Solutions to the Challenges
The following are some solutions provided to the problems highlighted.
Making of Laws and Policies
The Nigerian government need to pass a law that restricts and prohibits intellectual property theft and piracy in the visual arts industry(Editorial, 2014). These laws would let people know that piracy is an offence that is punishable by law and perpetrators would not be left scotch free. The laws would preserve the value and originality of art pieces all around Nigeria. This would certainly help reduce the threat of piracy diminishing the economic prosperity of the visual arts sector.
There is no doubt that there is a need for proper government investments in the visual arts sector(Editorial, 2014). These investments have to be long term investments in order to see a continuous growth of the visual arts in Nigeria. They could be in the form of art festivals, art fairs, art exhibitions. e.t.c. Investment in art is an investment in the future of the country’s sustainability and economic productivity. These long term investment=nts would stand the test of time and aid the development of visual arts.
Establishing educational institutions would help close the skills gap in the visual arts industry(Editorial, 2014). In Nigeria, the educational curriculums and institutions if properly invested in could be a major way to breach the gap. Offering courses in talent and business management would help leverage the gap between talent availability and representation. This would not only be valuable to visual artists but to the visual arts sector as this would provide structure and ultimately restrict informality.

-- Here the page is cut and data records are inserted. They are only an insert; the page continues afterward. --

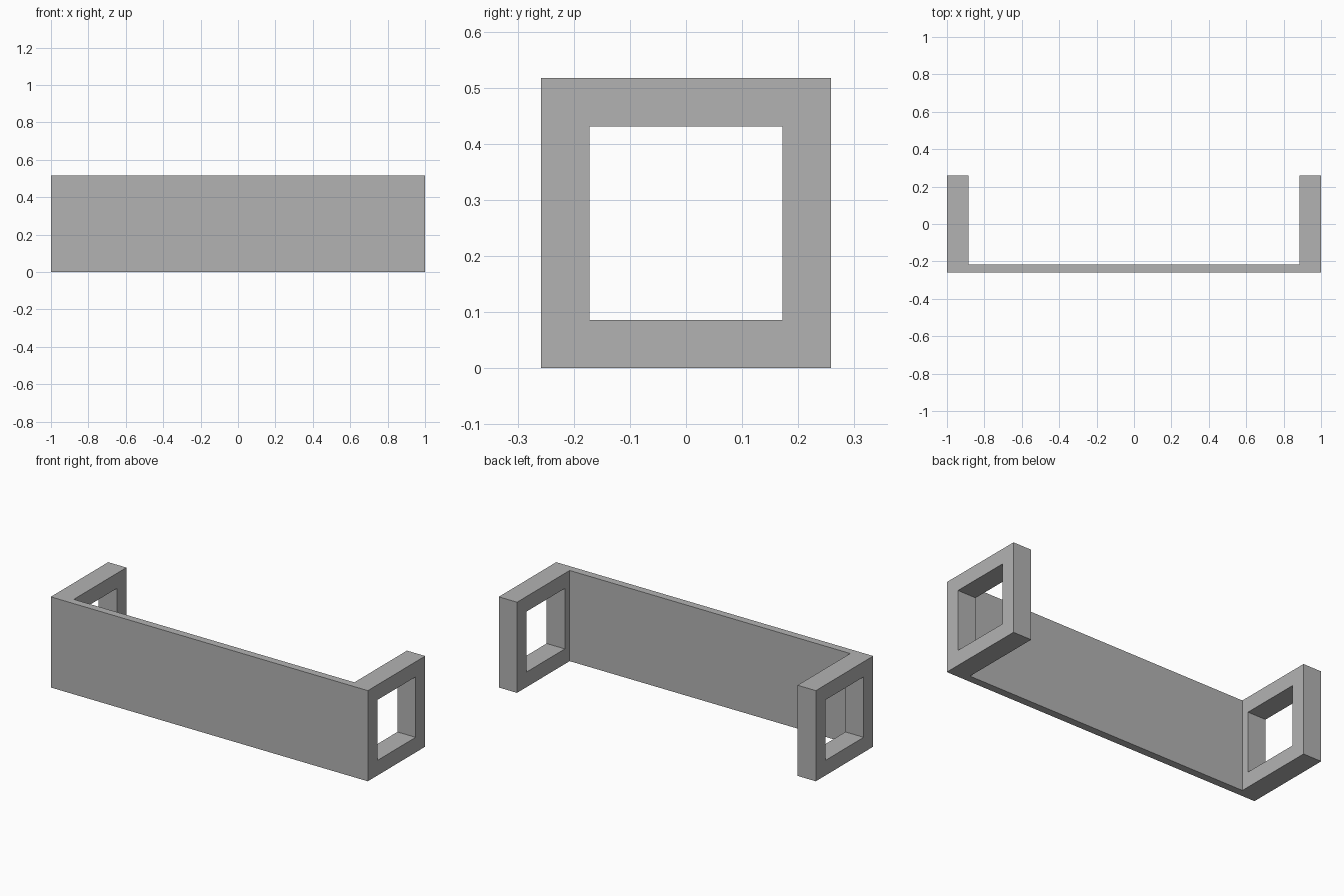
import bpy
import bmesh

cube = bpy.data.objects.get("Cube")
if cube:
    bpy.data.objects.remove(cube, do_unlink=True)

HALF_LENGTH = 1.0
SIDE = 0.517               # height and depth of the square end frames
HALF = SIDE / 2
END = 0.115                # thickness of the end frames
PANEL = SIDE / 12          # thickness of the front panel
WINDOW = SIDE * 2 / 3      # side of the square openings

grey = bpy.data.materials.new("plain_grey")
grey.use_nodes = True
colour = (0.45, 0.45, 0.45, 1)
grey.diffuse_color = colour
grey.node_tree.nodes["Principled BSDF"].inputs["Base Color"].default_value = colour


def prism(name, outline, z0, z1):
    """Extrude a flat xy outline upward from z0 to z1."""
    bm = bmesh.new()
    base = bm.faces.new([bm.verts.new((x, y, z0)) for x, y in outline])
    top = bmesh.ops.extrude_face_region(bm, geom=[base])["geom"]
    for v in top:
        if isinstance(v, bmesh.types.BMVert):
            v.co.z = z1
    bmesh.ops.recalc_face_normals(bm, faces=bm.faces)
    mesh = bpy.data.meshes.new(name)
    bm.to_mesh(mesh)
    bm.free()
    mesh.materials.append(grey)
    obj = bpy.data.objects.new(name, mesh)
    bpy.context.collection.objects.link(obj)
    return obj


# U-shaped bracket: long front panel with an arm at each end
inner = HALF_LENGTH - END
right_half = [(HALF_LENGTH, -HALF), (HALF_LENGTH, HALF),
              (inner, HALF), (inner, -HALF + PANEL)]
left_half = [(-x, y) for x, y in reversed(right_half)]
bracket = prism("bracket_body", right_half + left_half, 0, SIDE)

# Square opening through each arm
for label, sign in (("left", 1), ("right", -1)):
    a, b = sign * (inner - 0.05), sign * (HALF_LENGTH + 0.05)
    w = WINDOW / 2
    cutter = prism(label + "_opening_cutter", [(a, -w), (b, -w), (b, w), (a, w)],
                   HALF - w, HALF + w)
    cutter.hide_render = True
    cutter.hide_viewport = True
    cutter.display_type = 'WIRE'
    cut = bracket.modifiers.new(label + "_opening", 'BOOLEAN')
    cut.operation = 'DIFFERENCE'
    cut.solver = 'EXACT'
    cut.object = cutter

In conclusion, the Nigerian government should step up, grab these opportunities by the horn and invest in the visual arts sector. I believe if these challenges and solutions are addressed it can without a doubt lead to the economic prosperity of visual arts and even Arts in general.
A2.0 magazine. (2021, January 31). 7 Nigerian Visual Artists to Watch in 2021. A2.O Magazine; A2.O Magazine. https://www.a2omag.com/stories/7-nigerian-visual-artists-to-watch-2021
Abbott, E. (2021, September 29). Nigerians Offer British Museum Artwork in Return for Looted Benin Bronzes. Impakter.com; Impakter. https://www.google.com/url?sa=i&url=https%3A%2F%2Fimpakter.com%2Fnigerian-artwork-for-benin-bronzes%2F&psig=AOvVaw1e25-fEQEbwKZAcbyHyoNA&ust=1639169430465000&source=images&cd=vfe&ved=0CAsQjRxqFwoTCMCD9e7L1_QCFQAAAAAdAAAAABAR
Adebowale, O. (2018, August 26). A Journey Into The World Of Nigerian Art. The Guardian Nigeria News – Nigeria and World News; Guardian Nigeria News. https://guardian.ng/life/a-journey-into-the-world-of-nigerian-art/
Affinity art gallery. (n.d.). Nigerian Art; a Short History «Affinity Art Gallery. Affinity Art Gallery; Affinity art gallery. Retrieved December 8, 2021, from https://affinityart.gallery/nigerian-art-a-short-history/
Editorial. (2014, December 18). Creative Industry Poised To Contribute More To GDP. International Centre for Investigative Reporting; International Centre for Investigative Reporting. https://www.icirnigeria.org/creative-industry-poised-to-contribute-more-to-gdp/
HiztoryBox. (2020, June 3). THE NOK PEOPLE AND CULTURE. HiztoryBoxTM; HiztoryBoxTM. https://www.hiztorybox.com.ng/the-nok-people-and-culture/
New African. (2021, October 1). Osinachi’s work to be first NFT auction for African artist. New African Magazine; New African Magazine. https://newafricanmagazine.com/26976/
Oluwole, V. (2021, May 10). New report shows Nigeria’s creative industry is the country’s second-largest employer and has the potential to produce 2.7million jobs by 2025. BI Africa; BI Africa.